WORK INSTRUCTION – Every line below between the line holding "location=(-0.002, 0, 1.465))" and the line holding "bpy.ops.object.shade_smooth()", inclusive, should be repeated exactly, and all other lines omitted.

ENTRIES PROVIDED –
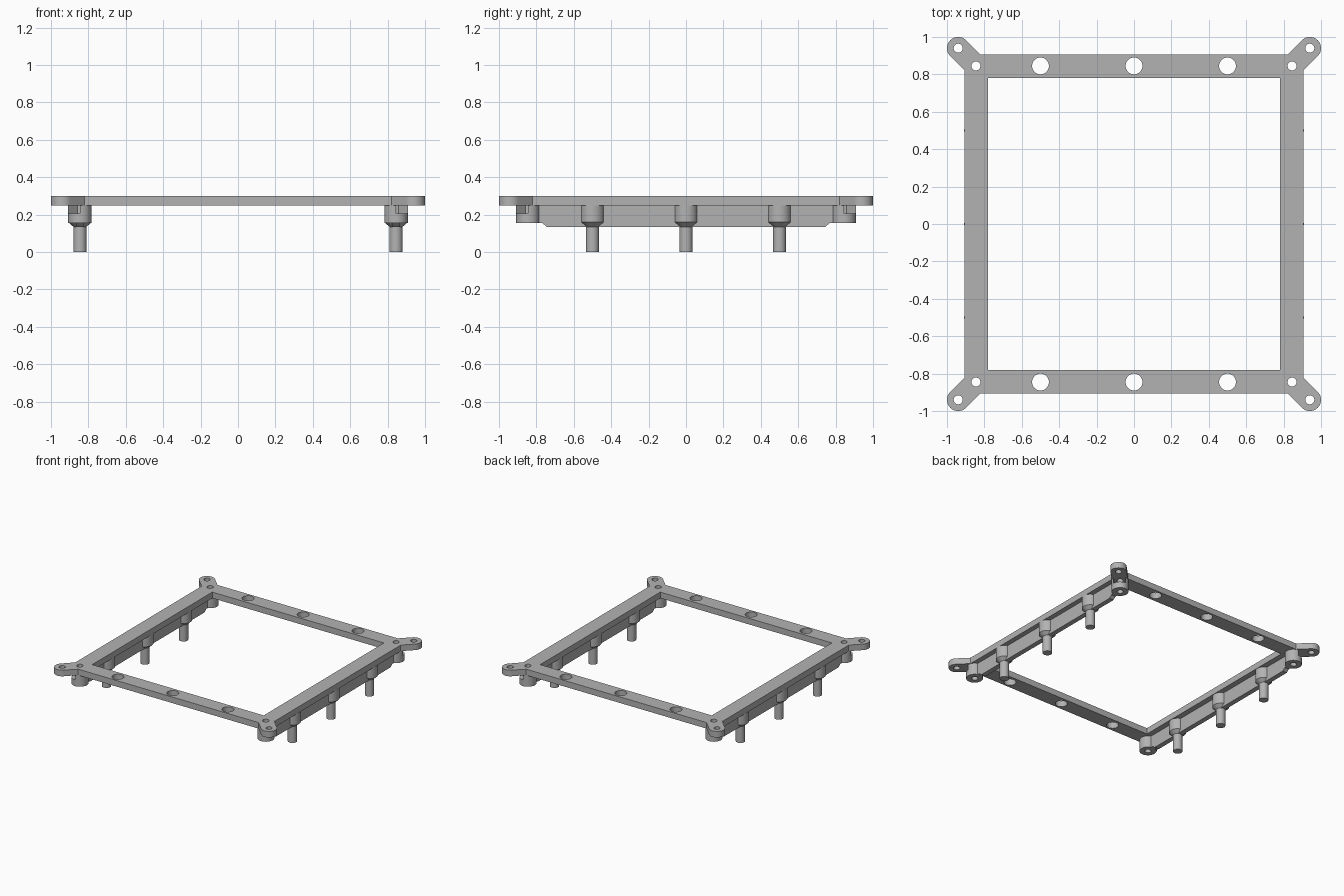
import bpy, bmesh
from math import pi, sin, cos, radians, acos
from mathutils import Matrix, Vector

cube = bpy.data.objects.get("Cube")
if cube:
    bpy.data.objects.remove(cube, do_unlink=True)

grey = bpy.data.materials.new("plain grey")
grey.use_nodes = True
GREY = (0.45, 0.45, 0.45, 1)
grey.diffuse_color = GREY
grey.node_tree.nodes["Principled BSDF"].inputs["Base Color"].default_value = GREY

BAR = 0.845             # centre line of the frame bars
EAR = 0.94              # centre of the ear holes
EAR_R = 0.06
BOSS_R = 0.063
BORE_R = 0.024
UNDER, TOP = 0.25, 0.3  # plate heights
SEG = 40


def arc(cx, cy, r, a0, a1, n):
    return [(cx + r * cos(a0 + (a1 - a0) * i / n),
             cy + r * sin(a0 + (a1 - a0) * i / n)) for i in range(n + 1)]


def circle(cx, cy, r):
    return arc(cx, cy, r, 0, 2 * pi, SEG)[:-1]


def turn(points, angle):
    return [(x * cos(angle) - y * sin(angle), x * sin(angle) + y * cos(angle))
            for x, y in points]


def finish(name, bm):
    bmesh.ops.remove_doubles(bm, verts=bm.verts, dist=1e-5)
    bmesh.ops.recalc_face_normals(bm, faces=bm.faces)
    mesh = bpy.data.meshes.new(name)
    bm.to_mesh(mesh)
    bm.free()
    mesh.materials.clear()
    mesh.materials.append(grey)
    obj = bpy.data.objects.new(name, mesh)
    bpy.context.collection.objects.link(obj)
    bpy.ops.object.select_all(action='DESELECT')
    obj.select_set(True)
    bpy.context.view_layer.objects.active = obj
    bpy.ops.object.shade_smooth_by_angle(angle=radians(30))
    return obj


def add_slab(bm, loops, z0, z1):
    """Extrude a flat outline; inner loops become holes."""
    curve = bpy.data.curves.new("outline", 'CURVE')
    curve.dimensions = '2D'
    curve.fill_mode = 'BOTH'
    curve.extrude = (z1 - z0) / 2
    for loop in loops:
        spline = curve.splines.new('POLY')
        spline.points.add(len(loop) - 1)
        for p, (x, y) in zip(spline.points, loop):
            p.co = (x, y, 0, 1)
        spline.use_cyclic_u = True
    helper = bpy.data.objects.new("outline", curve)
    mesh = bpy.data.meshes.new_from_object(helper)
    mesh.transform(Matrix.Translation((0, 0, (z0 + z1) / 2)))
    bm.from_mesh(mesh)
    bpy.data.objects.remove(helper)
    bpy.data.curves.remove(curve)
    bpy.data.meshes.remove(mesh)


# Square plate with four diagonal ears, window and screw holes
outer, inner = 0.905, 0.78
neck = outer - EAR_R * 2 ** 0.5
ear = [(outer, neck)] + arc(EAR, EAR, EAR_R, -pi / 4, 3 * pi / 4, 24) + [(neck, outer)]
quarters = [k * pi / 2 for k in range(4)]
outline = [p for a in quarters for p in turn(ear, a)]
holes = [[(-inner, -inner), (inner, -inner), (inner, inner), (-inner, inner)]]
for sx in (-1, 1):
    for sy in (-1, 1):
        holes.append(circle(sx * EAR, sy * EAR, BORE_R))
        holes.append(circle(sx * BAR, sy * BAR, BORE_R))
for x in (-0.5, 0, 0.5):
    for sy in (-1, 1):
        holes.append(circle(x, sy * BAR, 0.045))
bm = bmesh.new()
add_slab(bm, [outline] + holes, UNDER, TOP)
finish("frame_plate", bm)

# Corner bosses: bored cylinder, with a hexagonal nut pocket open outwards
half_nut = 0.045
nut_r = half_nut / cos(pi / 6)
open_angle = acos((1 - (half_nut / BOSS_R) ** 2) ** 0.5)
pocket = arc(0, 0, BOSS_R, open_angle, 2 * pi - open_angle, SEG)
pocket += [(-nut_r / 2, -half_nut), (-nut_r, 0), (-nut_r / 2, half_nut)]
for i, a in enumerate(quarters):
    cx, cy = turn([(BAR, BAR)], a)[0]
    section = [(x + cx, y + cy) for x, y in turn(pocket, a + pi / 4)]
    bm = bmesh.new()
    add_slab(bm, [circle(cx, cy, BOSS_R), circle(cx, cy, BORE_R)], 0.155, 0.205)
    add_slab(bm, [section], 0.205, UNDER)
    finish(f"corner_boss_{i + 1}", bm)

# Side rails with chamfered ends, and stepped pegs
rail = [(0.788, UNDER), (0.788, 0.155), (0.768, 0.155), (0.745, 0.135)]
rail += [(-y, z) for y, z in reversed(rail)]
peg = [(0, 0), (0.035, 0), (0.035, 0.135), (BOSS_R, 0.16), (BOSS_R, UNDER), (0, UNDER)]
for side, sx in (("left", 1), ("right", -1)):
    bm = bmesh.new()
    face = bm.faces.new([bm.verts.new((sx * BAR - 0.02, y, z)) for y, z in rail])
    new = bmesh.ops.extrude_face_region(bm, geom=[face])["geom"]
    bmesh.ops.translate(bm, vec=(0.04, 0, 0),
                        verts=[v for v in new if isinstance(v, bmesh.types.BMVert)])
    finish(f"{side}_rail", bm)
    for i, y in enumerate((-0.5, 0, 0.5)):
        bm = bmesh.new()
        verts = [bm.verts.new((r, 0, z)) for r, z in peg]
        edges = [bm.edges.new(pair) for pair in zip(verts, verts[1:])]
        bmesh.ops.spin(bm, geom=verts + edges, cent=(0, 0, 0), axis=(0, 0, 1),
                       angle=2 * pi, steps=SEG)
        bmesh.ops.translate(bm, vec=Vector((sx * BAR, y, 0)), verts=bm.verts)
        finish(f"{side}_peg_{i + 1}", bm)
...
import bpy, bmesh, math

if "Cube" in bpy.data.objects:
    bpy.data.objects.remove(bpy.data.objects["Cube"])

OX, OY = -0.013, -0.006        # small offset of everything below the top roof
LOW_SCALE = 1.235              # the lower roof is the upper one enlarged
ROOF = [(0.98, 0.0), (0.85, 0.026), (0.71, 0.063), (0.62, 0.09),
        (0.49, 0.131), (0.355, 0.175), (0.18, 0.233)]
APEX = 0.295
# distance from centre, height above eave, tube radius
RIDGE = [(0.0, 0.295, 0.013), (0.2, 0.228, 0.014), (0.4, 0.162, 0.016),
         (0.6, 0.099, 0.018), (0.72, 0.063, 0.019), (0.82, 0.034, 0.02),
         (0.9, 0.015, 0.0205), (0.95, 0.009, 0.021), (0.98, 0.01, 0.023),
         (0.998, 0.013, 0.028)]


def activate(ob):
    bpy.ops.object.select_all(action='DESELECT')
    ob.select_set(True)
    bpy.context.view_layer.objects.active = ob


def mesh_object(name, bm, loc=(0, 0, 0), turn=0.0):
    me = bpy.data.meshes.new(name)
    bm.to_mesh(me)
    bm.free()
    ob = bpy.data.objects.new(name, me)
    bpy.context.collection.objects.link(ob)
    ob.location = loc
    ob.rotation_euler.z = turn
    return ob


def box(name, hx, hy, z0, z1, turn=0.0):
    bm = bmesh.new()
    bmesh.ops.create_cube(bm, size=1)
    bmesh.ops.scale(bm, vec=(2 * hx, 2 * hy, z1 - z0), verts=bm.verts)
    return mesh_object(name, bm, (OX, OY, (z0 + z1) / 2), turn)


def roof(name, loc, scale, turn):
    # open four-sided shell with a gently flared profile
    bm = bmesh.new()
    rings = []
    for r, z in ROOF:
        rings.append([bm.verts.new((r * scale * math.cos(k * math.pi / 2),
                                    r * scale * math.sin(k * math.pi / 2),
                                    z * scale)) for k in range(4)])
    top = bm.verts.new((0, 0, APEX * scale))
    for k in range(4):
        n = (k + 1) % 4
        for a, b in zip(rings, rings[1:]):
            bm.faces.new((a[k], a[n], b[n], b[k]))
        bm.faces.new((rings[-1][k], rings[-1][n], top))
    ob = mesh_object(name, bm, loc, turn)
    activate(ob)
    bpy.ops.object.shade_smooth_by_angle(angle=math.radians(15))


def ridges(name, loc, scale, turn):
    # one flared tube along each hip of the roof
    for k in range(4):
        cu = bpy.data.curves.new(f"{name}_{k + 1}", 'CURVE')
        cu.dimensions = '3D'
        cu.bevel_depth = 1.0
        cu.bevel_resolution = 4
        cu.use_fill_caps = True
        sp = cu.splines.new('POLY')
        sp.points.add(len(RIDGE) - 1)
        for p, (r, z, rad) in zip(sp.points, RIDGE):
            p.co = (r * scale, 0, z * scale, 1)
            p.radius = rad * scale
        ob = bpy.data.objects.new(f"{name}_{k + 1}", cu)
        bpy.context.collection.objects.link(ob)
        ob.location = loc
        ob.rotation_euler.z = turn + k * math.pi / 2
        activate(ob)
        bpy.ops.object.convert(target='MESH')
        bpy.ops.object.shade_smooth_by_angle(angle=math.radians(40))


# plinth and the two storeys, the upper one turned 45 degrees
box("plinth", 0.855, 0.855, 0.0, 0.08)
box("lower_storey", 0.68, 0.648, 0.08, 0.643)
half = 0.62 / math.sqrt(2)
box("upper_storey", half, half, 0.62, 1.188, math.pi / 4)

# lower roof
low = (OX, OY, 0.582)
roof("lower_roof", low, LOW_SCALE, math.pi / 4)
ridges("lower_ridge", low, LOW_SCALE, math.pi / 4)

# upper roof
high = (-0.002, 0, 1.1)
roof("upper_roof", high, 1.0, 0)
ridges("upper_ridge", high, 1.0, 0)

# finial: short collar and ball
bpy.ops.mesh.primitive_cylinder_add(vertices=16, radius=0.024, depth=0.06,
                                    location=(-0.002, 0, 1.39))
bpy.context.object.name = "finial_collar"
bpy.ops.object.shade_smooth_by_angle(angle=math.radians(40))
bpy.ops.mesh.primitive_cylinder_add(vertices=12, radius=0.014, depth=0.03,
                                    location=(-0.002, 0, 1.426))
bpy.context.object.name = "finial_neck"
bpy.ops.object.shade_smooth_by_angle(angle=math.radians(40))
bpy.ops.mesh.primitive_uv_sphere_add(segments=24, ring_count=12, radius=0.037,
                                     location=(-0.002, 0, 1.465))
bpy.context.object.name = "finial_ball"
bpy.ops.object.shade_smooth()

ANSWER TO THE EXERCISE –
                                     location=(-0.002, 0, 1.465))
bpy.context.object.name = "finial_ball"
bpy.ops.object.shade_smooth()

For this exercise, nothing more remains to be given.